A good indicator of the right combination of instability and wind shear for tornadoes is the EHI, shown below for noon tomorrow. It indicates that despite the best wind shear over north Alabama, the best instability overrides that, placing south Alabama in the highest risk for long-track, large tornadoes. This area of EHI will move eastward during the afternoon.
Models are fairly consistent in bringing an intense line of storms into west Alabama around 10 am tomorrow morning, and this line will move rapidly across the state. It should arrive in BHM by 1 pm. With the lack of significant instability, individual supercell storms out ahead of the line (that are the most dangerous in terms of violent tornadoes), are unlikely north of I-20, but a couple of these could form in areas like Selma, Montgomery, Greenville, Troy, or Enterprise. We can’t rule it out north of I-20, especially if temperatures get into lower to middle 70s before the line comes through. So, tomorrow will be a day where everyone will need to have a plan for a Tornado Warning.
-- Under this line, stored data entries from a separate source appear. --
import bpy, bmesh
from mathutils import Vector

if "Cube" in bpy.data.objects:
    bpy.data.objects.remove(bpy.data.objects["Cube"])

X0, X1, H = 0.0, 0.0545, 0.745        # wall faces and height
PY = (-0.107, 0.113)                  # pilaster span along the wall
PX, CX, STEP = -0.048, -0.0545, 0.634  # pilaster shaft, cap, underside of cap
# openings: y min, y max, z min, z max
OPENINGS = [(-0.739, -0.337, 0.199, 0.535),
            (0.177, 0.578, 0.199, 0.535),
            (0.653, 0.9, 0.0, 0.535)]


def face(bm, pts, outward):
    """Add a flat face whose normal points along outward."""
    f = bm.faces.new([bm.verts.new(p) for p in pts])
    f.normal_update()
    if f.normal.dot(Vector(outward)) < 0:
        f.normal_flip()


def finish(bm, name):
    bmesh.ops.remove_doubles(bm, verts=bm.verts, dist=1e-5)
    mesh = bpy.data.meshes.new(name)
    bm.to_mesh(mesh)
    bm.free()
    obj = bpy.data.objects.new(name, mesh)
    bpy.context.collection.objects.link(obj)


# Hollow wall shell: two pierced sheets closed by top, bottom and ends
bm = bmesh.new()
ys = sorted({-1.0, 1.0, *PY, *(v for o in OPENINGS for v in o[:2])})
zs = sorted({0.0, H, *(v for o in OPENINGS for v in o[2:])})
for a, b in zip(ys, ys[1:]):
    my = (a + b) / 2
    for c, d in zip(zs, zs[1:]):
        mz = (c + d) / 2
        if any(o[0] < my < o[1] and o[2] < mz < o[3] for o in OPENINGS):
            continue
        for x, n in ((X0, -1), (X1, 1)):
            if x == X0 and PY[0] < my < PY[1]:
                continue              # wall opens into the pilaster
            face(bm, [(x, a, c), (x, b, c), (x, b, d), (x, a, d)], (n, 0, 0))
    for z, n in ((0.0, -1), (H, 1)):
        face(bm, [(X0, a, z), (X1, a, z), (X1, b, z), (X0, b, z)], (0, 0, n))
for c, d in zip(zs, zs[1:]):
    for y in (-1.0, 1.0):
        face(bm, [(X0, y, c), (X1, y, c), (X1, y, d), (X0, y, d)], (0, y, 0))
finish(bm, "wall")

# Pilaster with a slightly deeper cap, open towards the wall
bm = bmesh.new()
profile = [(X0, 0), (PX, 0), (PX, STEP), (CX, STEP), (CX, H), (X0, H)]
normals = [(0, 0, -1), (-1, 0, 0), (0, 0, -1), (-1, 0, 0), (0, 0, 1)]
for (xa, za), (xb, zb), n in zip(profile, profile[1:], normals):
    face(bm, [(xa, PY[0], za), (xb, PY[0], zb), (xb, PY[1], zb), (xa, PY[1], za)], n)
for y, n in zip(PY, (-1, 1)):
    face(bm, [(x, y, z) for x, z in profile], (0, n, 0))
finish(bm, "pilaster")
Even in the squall line, all this wind shear could produce multiple tornadoes over north and central Alabama, plus straight-line winds of 50-70 mph. This outbreak will be nothing like all the tornadoes during the afternoon of April 27, 2011, but if you recall, we had an intense squall line move through during the early morning hours that day, producing widespread damaging winds and several tornadoes (including two in the BHM metro area). I have talked to some of my colleagues at UAH and the NWS, and we all agree this squall line has the potential to be like that one. Let’s hope it is not.
Bottom line, have a severe weather plan and a source of weather information. Plan for the worst but hope for the best. You need a NOAA Weather Radio and/or a phone app properly set up to alert you of warnings, and access to local TV or radio. Since it is Saturday, most people will be home. If a tornado warning is issued for your location, go to the lowest floor, near the center of the building, away from windows, doors, and outside walls. If you have a basement, that is best. Pick the part of the basement that is underground. If you don’t have a basement, get in a closet or bathroom in the center of the house. Get under something sturdy if possible like a table or workbench. If you have bicycle, baseball, or football helmets, wear them. Many people are killed by flying debris hitting them in the head.
UAH will be doing full VORTEX SE research operations out across north Alabama tomorrow, with wind profilers, mobile radars, lidars, etc. I will be helping coordinate that from SWIRLL operations center on UAH campus, so I will not be able to do much in the way of blogs or updates tomorrow.
Dr. Tim Coleman
Coleman and Knupp, LLC